>> Do you want to remotely control devices or back up data?
>> Are you looking for geolocation tracking or other functions based on location? For example, the CFO's phone turned up in the hinterlands of Asia. Maybe you should wipe it completely even though she owns it. Or maybe you want to automatically disable cameras on all phones that come within 300 feet of your company's buildings worldwide to prevent data theft via the camera.
Focus also on granular manageability. Different mobile platforms, and even individual versions therein, will always offer different and ever-changing levels of security. Your MDM vendor must be willing and able to consult with your IT team on the relative risk of allowing various iOS versions vs. Android 2.x vs. Android 3.x vs. Windows. IT shouldn't have to know the particulars of each individual platform--that's a full-time job in itself. Ideally, the MDM system will abstract this complexity, implementing controls under the hood. Directory integration is also vital. Whenever possible, the mobile policy pushed to a user's device should be tied to membership in a directory-based group, such as in Microsoft Active Directory. If an employee quits and is removed from the central directory, a typical HR process, this action should initiate a partial wipe of enterprise data from the device. In addition, look for:

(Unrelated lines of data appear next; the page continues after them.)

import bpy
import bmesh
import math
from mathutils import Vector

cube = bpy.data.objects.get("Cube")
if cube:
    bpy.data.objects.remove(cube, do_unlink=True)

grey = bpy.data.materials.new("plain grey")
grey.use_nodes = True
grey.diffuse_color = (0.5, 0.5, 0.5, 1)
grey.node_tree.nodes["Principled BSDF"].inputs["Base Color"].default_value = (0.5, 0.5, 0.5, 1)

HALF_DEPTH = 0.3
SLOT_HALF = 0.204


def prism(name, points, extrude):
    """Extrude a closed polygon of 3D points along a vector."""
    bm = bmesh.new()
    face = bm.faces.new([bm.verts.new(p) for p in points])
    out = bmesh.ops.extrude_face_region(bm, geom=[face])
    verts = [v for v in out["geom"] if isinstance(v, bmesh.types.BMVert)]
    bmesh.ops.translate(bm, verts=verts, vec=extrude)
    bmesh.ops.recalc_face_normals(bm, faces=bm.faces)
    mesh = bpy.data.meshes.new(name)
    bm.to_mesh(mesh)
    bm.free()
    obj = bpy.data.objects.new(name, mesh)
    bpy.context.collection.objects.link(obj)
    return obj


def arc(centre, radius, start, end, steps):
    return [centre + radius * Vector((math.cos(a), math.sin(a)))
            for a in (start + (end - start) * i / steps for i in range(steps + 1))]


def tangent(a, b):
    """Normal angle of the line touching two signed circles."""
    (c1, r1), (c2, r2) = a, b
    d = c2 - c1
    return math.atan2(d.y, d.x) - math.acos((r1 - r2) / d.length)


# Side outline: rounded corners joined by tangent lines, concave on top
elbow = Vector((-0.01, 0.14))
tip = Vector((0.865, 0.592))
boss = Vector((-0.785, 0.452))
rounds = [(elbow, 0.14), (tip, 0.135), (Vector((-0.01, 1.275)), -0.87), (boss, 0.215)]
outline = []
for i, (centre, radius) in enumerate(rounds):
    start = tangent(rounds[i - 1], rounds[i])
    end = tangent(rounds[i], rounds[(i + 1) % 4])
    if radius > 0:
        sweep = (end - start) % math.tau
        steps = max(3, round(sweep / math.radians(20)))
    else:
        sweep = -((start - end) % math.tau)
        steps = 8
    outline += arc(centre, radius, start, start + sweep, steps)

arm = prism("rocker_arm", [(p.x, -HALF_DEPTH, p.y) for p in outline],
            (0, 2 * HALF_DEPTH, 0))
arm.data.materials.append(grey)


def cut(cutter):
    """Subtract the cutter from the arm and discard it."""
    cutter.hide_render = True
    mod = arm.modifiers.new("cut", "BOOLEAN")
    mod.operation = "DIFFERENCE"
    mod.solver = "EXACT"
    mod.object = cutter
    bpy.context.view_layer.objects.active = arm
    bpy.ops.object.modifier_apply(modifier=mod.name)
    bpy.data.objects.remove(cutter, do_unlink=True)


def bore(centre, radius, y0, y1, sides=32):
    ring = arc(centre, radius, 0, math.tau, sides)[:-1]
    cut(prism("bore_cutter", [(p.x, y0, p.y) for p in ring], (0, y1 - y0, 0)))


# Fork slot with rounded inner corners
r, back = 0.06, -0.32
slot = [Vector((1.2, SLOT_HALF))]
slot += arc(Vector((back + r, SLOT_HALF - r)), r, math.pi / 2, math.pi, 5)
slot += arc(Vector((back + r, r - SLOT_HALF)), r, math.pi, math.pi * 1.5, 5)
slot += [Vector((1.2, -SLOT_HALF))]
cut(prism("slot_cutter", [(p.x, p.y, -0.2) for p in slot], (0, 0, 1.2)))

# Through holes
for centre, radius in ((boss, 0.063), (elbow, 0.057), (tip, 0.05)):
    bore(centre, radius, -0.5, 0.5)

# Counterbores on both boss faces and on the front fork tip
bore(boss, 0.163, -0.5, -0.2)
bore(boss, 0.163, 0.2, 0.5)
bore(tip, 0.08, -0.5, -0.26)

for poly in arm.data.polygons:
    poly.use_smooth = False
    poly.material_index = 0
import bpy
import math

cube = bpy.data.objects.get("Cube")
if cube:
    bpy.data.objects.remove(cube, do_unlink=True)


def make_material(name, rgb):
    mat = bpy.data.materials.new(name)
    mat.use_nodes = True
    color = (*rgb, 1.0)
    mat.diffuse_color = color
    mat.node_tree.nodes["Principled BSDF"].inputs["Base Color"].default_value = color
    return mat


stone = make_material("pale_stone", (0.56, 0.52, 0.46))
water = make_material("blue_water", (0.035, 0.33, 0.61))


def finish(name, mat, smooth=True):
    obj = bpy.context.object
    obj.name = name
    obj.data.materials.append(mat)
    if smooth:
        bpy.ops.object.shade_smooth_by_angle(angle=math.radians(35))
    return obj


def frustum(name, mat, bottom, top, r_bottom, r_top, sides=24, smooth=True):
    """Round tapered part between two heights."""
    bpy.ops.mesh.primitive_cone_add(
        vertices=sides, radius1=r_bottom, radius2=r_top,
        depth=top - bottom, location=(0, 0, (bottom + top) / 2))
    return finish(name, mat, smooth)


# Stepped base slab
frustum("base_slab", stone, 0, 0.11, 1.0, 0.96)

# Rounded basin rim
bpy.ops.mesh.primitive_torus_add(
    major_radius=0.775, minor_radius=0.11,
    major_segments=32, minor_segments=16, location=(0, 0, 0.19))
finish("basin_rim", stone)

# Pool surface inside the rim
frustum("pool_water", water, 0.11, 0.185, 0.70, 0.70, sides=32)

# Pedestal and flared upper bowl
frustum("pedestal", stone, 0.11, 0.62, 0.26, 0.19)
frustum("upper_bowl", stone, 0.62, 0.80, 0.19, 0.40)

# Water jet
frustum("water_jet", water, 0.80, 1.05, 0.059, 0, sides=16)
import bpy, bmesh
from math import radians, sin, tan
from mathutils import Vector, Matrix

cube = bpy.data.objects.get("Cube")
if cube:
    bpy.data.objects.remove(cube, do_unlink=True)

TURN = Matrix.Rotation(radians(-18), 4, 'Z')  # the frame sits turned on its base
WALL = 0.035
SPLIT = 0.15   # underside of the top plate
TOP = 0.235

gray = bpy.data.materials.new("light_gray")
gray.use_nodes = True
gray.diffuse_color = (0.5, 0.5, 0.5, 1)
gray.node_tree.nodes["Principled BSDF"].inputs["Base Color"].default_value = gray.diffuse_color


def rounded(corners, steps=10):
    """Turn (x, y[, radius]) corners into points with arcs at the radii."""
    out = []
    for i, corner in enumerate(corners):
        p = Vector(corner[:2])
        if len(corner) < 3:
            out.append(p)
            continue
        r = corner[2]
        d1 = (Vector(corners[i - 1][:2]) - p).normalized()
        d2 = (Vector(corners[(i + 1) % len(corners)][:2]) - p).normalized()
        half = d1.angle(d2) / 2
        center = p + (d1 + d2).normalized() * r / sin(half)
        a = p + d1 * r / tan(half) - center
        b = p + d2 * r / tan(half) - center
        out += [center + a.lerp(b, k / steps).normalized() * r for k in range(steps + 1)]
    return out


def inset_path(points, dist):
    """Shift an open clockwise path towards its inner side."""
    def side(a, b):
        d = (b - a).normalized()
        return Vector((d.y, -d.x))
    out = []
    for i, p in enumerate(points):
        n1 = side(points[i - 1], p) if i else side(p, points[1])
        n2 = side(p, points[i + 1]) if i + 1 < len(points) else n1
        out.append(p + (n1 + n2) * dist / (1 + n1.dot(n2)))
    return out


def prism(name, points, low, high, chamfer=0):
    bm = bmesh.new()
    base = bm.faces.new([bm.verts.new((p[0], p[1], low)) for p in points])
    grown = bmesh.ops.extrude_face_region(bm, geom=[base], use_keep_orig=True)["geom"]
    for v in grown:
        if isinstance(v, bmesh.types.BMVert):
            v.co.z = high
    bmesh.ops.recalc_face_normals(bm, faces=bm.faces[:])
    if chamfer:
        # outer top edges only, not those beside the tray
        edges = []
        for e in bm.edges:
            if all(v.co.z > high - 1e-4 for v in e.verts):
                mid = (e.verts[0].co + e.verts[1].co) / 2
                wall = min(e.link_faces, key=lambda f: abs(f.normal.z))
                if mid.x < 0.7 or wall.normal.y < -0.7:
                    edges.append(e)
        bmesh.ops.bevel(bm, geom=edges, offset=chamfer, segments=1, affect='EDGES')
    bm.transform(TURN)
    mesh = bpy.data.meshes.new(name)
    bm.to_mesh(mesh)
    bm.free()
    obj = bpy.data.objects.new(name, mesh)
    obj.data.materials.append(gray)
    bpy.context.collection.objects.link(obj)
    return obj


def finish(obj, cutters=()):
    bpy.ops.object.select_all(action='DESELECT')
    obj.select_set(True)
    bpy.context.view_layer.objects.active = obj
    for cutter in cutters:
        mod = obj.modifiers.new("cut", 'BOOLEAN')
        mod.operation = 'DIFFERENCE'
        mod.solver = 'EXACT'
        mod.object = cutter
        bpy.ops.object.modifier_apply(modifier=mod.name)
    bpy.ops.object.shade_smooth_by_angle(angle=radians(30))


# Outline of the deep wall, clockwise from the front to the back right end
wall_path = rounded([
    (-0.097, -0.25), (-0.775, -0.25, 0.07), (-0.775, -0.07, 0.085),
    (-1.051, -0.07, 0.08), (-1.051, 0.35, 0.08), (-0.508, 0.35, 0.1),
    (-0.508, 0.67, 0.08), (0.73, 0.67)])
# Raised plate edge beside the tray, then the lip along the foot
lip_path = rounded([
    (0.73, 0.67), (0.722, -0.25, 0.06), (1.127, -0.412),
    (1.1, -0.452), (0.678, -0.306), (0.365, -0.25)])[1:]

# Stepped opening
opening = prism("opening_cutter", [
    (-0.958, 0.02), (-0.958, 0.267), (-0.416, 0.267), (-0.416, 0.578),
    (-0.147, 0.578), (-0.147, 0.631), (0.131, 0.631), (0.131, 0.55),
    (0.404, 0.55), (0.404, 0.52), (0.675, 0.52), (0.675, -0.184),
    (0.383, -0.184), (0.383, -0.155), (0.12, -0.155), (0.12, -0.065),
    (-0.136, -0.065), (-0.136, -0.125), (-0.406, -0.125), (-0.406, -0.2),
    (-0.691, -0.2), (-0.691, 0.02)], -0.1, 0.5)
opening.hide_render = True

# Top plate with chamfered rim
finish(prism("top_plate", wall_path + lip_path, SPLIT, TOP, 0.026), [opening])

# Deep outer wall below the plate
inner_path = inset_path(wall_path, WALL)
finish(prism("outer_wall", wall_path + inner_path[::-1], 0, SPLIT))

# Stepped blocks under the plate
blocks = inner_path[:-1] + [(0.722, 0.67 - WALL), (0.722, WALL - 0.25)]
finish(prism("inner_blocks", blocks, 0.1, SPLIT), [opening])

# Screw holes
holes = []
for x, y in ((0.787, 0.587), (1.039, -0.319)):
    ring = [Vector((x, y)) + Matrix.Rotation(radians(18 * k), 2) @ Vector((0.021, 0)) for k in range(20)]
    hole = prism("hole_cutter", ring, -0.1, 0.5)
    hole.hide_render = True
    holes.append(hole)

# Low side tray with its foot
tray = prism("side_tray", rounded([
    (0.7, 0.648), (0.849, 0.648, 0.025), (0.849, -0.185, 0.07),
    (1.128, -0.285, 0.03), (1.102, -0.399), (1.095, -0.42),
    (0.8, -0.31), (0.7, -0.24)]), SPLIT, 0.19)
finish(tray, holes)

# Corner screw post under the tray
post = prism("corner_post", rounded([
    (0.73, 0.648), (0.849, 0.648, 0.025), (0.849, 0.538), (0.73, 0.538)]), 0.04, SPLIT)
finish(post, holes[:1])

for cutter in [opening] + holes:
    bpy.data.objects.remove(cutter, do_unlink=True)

>> Self-service: IT teams already have too much on their plates. The ability to provision devices via self-service portals is a big plus. Or say a user steps over the bounds of a policy by installing a blacklisted app. The MDM system should notify the user of what he needs to do to bring his device back into compliance.
>> Scalability and failover: These considerations are particularly important if you're running your MDM system on-site as opposed to as a SaaS offering. On-premises MDM systems need to be servicing the communications that rely on them 24/7. Building in fault tolerance is expensive, but important.
>> Reporting: Insist on audit and compliance reporting as well as usage analytics and inventories.
Finally, because the trend is toward personally owned devices, if an MDM system can't differentiate between enterprise data and personal data, don't buy it. What happens if you wipe a smartphone owned by a former employee and he doesn't have a backup of his contact lists? Are you liable for the loss? Ensure that the MDM product lets IT remove enterprise digital certificates, email and VPN profiles, enterprise-specific apps, and other corporate data while leaving pictures of the user's Cancun getaway intact.
MDM systems can help you manage multiple mobile device platforms before the problem spins further out of control--and results in a career-halting data breach. But before you buy any self-proclaimed miracle cure, commit time and resources to defining how you envision these devices interacting with your data. Control is the hallmark of a successful mobile device management program. As you develop policies, your end goal should be certainty that all data and connectivity profiles--VPN or Wi-Fi--that provide entree to corporate networks are completely secure, even when your company is on the bat-out-of-hell track to full mobility.
Grant Moerschel is a co-founder of WaveGard, a vendor-neutral technology consulting firm.